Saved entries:
-=-=-=-=-

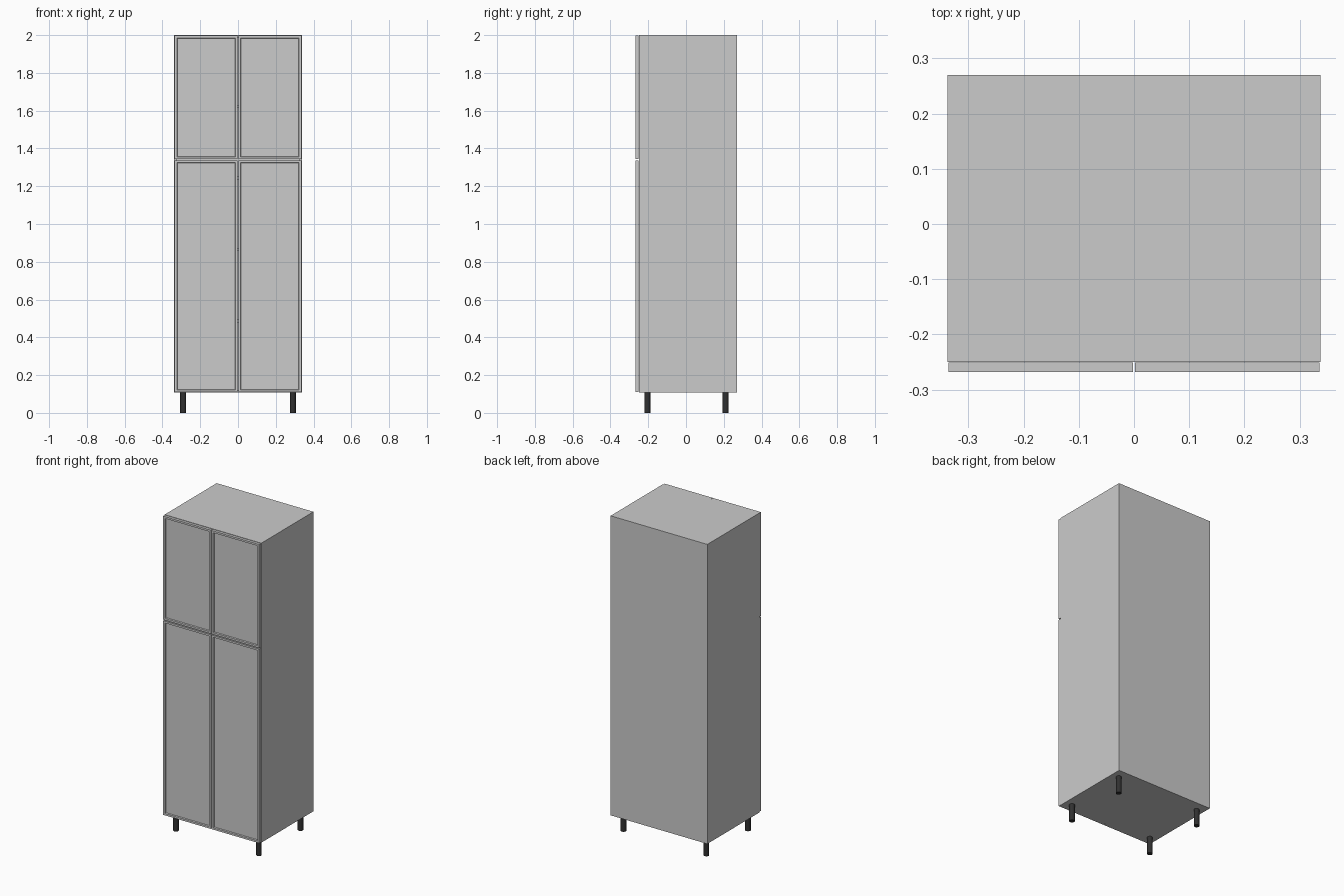
import bpy, bmesh

if "Cube" in bpy.data.objects:
    bpy.data.objects.remove(bpy.data.objects["Cube"])

W, YF, YB = 0.338, -0.25, 0.27      # half width, carcass front, back
Z0, Z1, T = 0.107, 2.0, 0.015       # carcass bottom, top, board thickness


def box(name, lo, hi):
    """Axis-aligned board between two corners."""
    bm = bmesh.new()
    bmesh.ops.create_cube(bm, size=1)
    for v in bm.verts:
        for i in range(3):
            v.co[i] = lo[i] if v.co[i] < 0 else hi[i]
    return finish(name, bm)


def finish(name, bm):
    me = bpy.data.meshes.new(name)
    bm.to_mesh(me)
    bm.free()
    ob = bpy.data.objects.new(name, me)
    bpy.context.collection.objects.link(ob)
    return ob


def door(name, x0, x1, z0, z1):
    """Door leaf with a recessed centre panel."""
    ob = box(name, (x0, -0.268, z0), (x1, YF - 0.001, z1))
    bm = bmesh.new()
    bm.from_mesh(ob.data)
    bm.normal_update()
    face = min(bm.faces, key=lambda f: f.calc_center_median().y)
    bmesh.ops.inset_region(bm, faces=[face], thickness=0.017)
    bmesh.ops.inset_region(bm, faces=[face], thickness=0.004, depth=-0.007)
    bm.to_mesh(ob.data)
    bm.free()


# Carcass
back_y = YB - 0.003
for side, s in (("left", -1), ("right", 1)):
    xs = sorted((s * W, s * (W - T)))
    box(side + "_side_panel", (xs[0], YF, Z0 + T), (xs[1], back_y, Z1))
box("bottom_panel", (-W, YF, Z0), (W, back_y, Z0 + T))
box("top_panel", (-W + T, YF, Z1 - T), (W - T, back_y, Z1))
box("back_panel", (-W, back_y, Z0), (W, YB, Z1))

# Shelves, evenly spaced
for i in range(1, 5):
    z = Z0 + (Z1 - Z0) * i / 5
    box(f"shelf_{i}", (-W + T, YF + 0.01, z - T / 2), (W - T, back_y, z + T / 2))

# Doors: two tall lower leaves, two short upper leaves
for level, z0, z1 in (("lower", 0.11, 1.337), ("upper", 1.343, 1.998)):
    door(level + "_left_door", -0.336, -0.002, z0, z1)
    door(level + "_right_door", 0.002, 0.336, z0, z1)

# Legs
black = bpy.data.materials.new("black")
black.diffuse_color = (0.03, 0.03, 0.03, 1)
black.use_nodes = True
black.node_tree.nodes["Principled BSDF"].inputs["Base Color"].default_value = black.diffuse_color
for fb, y in (("front", -0.205), ("back", 0.21)):
    for side, x in (("left", -0.29), ("right", 0.29)):
        bpy.ops.mesh.primitive_cylinder_add(vertices=24, radius=0.016, depth=Z0,
                                            location=(x, y, Z0 / 2))
        leg = bpy.context.object
        leg.name = f"{fb}_{side}_leg"
        leg.data.materials.append(black)
        bpy.ops.object.shade_smooth_by_angle()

-=-=-=-=-

(Work order) What is needed is an exact copy of all the entries above, minus the pictures.

(Finished exercise)
import bpy, bmesh

if "Cube" in bpy.data.objects:
    bpy.data.objects.remove(bpy.data.objects["Cube"])

W, YF, YB = 0.338, -0.25, 0.27      # half width, carcass front, back
Z0, Z1, T = 0.107, 2.0, 0.015       # carcass bottom, top, board thickness


def box(name, lo, hi):
    """Axis-aligned board between two corners."""
    bm = bmesh.new()
    bmesh.ops.create_cube(bm, size=1)
    for v in bm.verts:
        for i in range(3):
            v.co[i] = lo[i] if v.co[i] < 0 else hi[i]
    return finish(name, bm)


def finish(name, bm):
    me = bpy.data.meshes.new(name)
    bm.to_mesh(me)
    bm.free()
    ob = bpy.data.objects.new(name, me)
    bpy.context.collection.objects.link(ob)
    return ob


def door(name, x0, x1, z0, z1):
    """Door leaf with a recessed centre panel."""
    ob = box(name, (x0, -0.268, z0), (x1, YF - 0.001, z1))
    bm = bmesh.new()
    bm.from_mesh(ob.data)
    bm.normal_update()
    face = min(bm.faces, key=lambda f: f.calc_center_median().y)
    bmesh.ops.inset_region(bm, faces=[face], thickness=0.017)
    bmesh.ops.inset_region(bm, faces=[face], thickness=0.004, depth=-0.007)
    bm.to_mesh(ob.data)
    bm.free()


# Carcass
back_y = YB - 0.003
for side, s in (("left", -1), ("right", 1)):
    xs = sorted((s * W, s * (W - T)))
    box(side + "_side_panel", (xs[0], YF, Z0 + T), (xs[1], back_y, Z1))
box("bottom_panel", (-W, YF, Z0), (W, back_y, Z0 + T))
box("top_panel", (-W + T, YF, Z1 - T), (W - T, back_y, Z1))
box("back_panel", (-W, back_y, Z0), (W, YB, Z1))

# Shelves, evenly spaced
for i in range(1, 5):
    z = Z0 + (Z1 - Z0) * i / 5
    box(f"shelf_{i}", (-W + T, YF + 0.01, z - T / 2), (W - T, back_y, z + T / 2))

# Doors: two tall lower leaves, two short upper leaves
for level, z0, z1 in (("lower", 0.11, 1.337), ("upper", 1.343, 1.998)):
    door(level + "_left_door", -0.336, -0.002, z0, z1)
    door(level + "_right_door", 0.002, 0.336, z0, z1)

# Legs
black = bpy.data.materials.new("black")
black.diffuse_color = (0.03, 0.03, 0.03, 1)
black.use_nodes = True
black.node_tree.nodes["Principled BSDF"].inputs["Base Color"].default_value = black.diffuse_color
for fb, y in (("front", -0.205), ("back", 0.21)):
    for side, x in (("left", -0.29), ("right", 0.29)):
        bpy.ops.mesh.primitive_cylinder_add(vertices=24, radius=0.016, depth=Z0,
                                            location=(x, y, Z0 / 2))
        leg = bpy.context.object
        leg.name = f"{fb}_{side}_leg"
        leg.data.materials.append(black)
        bpy.ops.object.shade_smooth_by_angle()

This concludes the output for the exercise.